▶ [Work to complete] Write out each record below exactly as it appears, with no pictures.

▶ [Data items]
☆ ☆ ☆ ☆ ☆

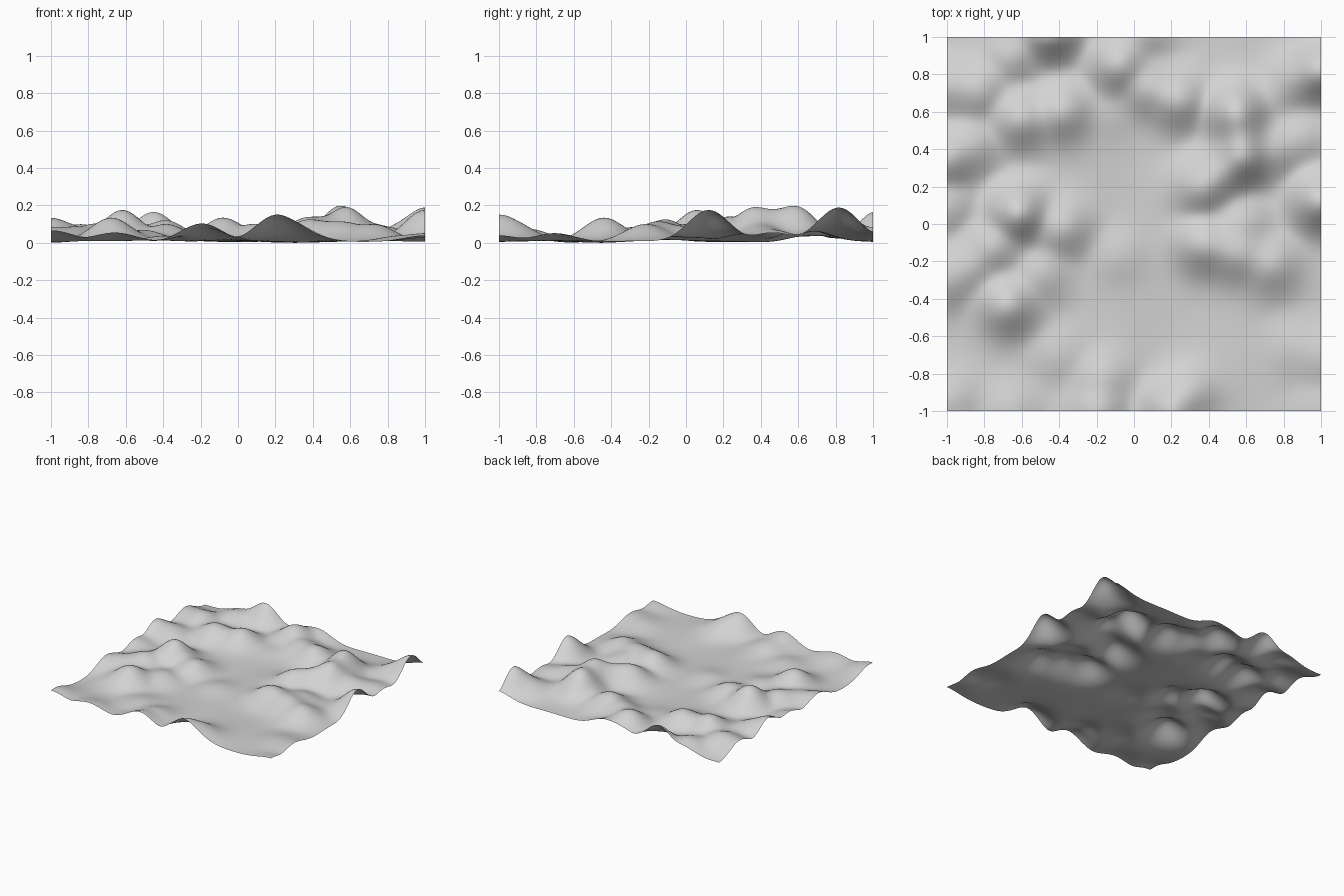
import bpy, bmesh, math

cube = bpy.data.objects.get("Cube")
if cube:
    bpy.data.objects.remove(cube, do_unlink=True)

SPREAD = .108

# Each hill: centre x, centre y, height
HILLS = [
    # front edge
    (-1, -.95, .06), (-.65, -1, .05), (-.19, -1, .1), (-.17, -.84, .07),
    (.2, -1, .15), (.28, -.92, .1), (1, -1, .03),
    # right edge
    (1, -.7, .05), (.86, -.67, .04), (1, .12, .18), (1, .82, .19), (.88, .78, .1), (.76, .7, .05),
    # back edge
    (-.45, 1.03, .18), (-.65, .9, .08), (.04, 1.03, .08),
    # left edge
    (-.98, .74, .08), (-.83, .72, .09), (-1, .35, .13), (-.88, .4, .08), (-1, .1, .07),
    # diagonal ridge on the left
    (-1, -.3, .08), (-.88, -.23, .08), (-.76, -.12, .1), (-.62, .06, .18),
    # left interior mounds
    (-.68, -.44, .13), (-.5, -.27, .06), (-.38, -.02, .1), (-.6, .56, .12), (-.39, .6, .12),
    # centre back highland
    (-.08, .85, .13), (-.13, .6, .03), (.08, .72, .1), (.23, .66, .12),
    # right crescent
    (.58, .36, .19), (.57, .48, .15), (.55, .59, .19), (.47, .28, .13), (.37, .2, .13),
    (.75, .4, .09), (.9, .46, .06),
    # right lower ridge
    (.37, -.11, .12), (.47, -.14, .09), (.57, -.16, .1), (.73, -.22, .09), (.57, 0, .08),
    # low mounds
    (-.09, -.17, .04), (-.4, -.7, .04),
]


def ground_height(x, y):
    """Blend the hills so that neighbours merge into ridges."""
    total = 0
    for cx, cy, height in HILLS:
        distance = math.hypot(x - cx, y - cy) / SPREAD
        total += (height * math.exp(-distance ** 2 / 2)) ** 3
    ripple = .007 * (1 + math.sin(7 * x + 2 * y) * math.cos(6 * y - 3 * x))
    return total ** (1 / 3) + ripple


# Terrain sheet
bm = bmesh.new()
bmesh.ops.create_grid(bm, x_segments=100, y_segments=100, size=1)
for vert in bm.verts:
    vert.co.z = ground_height(vert.co.x, vert.co.y)
lowest = min(vert.co.z for vert in bm.verts)
for vert in bm.verts:
    vert.co.z -= lowest

# Soften the creases between hills
for step in range(4):
    bmesh.ops.smooth_vert(bm, verts=bm.verts, factor=.5, use_axis_z=True)
for face in bm.faces:
    face.smooth = True
mesh = bpy.data.meshes.new("terrain")
bm.to_mesh(mesh)
bm.free()
terrain = bpy.data.objects.new("terrain", mesh)
bpy.context.collection.objects.link(terrain)

# Plain grey ground colour
grey = bpy.data.materials.new("light grey")
grey.use_nodes = True
colour = (.65, .65, .65, 1)
grey.diffuse_color = colour
for node in grey.node_tree.nodes:
    if node.type == "BSDF_PRINCIPLED":
        node.inputs["Base Color"].default_value = colour
mesh.materials.append(grey)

☆ ☆ ☆ ☆ ☆

▶ [Solution to the problem]
import bpy, bmesh, math

cube = bpy.data.objects.get("Cube")
if cube:
    bpy.data.objects.remove(cube, do_unlink=True)

SPREAD = .108

# Each hill: centre x, centre y, height
HILLS = [
    # front edge
    (-1, -.95, .06), (-.65, -1, .05), (-.19, -1, .1), (-.17, -.84, .07),
    (.2, -1, .15), (.28, -.92, .1), (1, -1, .03),
    # right edge
    (1, -.7, .05), (.86, -.67, .04), (1, .12, .18), (1, .82, .19), (.88, .78, .1), (.76, .7, .05),
    # back edge
    (-.45, 1.03, .18), (-.65, .9, .08), (.04, 1.03, .08),
    # left edge
    (-.98, .74, .08), (-.83, .72, .09), (-1, .35, .13), (-.88, .4, .08), (-1, .1, .07),
    # diagonal ridge on the left
    (-1, -.3, .08), (-.88, -.23, .08), (-.76, -.12, .1), (-.62, .06, .18),
    # left interior mounds
    (-.68, -.44, .13), (-.5, -.27, .06), (-.38, -.02, .1), (-.6, .56, .12), (-.39, .6, .12),
    # centre back highland
    (-.08, .85, .13), (-.13, .6, .03), (.08, .72, .1), (.23, .66, .12),
    # right crescent
    (.58, .36, .19), (.57, .48, .15), (.55, .59, .19), (.47, .28, .13), (.37, .2, .13),
    (.75, .4, .09), (.9, .46, .06),
    # right lower ridge
    (.37, -.11, .12), (.47, -.14, .09), (.57, -.16, .1), (.73, -.22, .09), (.57, 0, .08),
    # low mounds
    (-.09, -.17, .04), (-.4, -.7, .04),
]


def ground_height(x, y):
    """Blend the hills so that neighbours merge into ridges."""
    total = 0
    for cx, cy, height in HILLS:
        distance = math.hypot(x - cx, y - cy) / SPREAD
        total += (height * math.exp(-distance ** 2 / 2)) ** 3
    ripple = .007 * (1 + math.sin(7 * x + 2 * y) * math.cos(6 * y - 3 * x))
    return total ** (1 / 3) + ripple


# Terrain sheet
bm = bmesh.new()
bmesh.ops.create_grid(bm, x_segments=100, y_segments=100, size=1)
for vert in bm.verts:
    vert.co.z = ground_height(vert.co.x, vert.co.y)
lowest = min(vert.co.z for vert in bm.verts)
for vert in bm.verts:
    vert.co.z -= lowest

# Soften the creases between hills
for step in range(4):
    bmesh.ops.smooth_vert(bm, verts=bm.verts, factor=.5, use_axis_z=True)
for face in bm.faces:
    face.smooth = True
mesh = bpy.data.meshes.new("terrain")
bm.to_mesh(mesh)
bm.free()
terrain = bpy.data.objects.new("terrain", mesh)
bpy.context.collection.objects.link(terrain)

# Plain grey ground colour
grey = bpy.data.materials.new("light grey")
grey.use_nodes = True
colour = (.65, .65, .65, 1)
grey.diffuse_color = colour
for node in grey.node_tree.nodes:
    if node.type == "BSDF_PRINCIPLED":
        node.inputs["Base Color"].default_value = colour
mesh.materials.append(grey)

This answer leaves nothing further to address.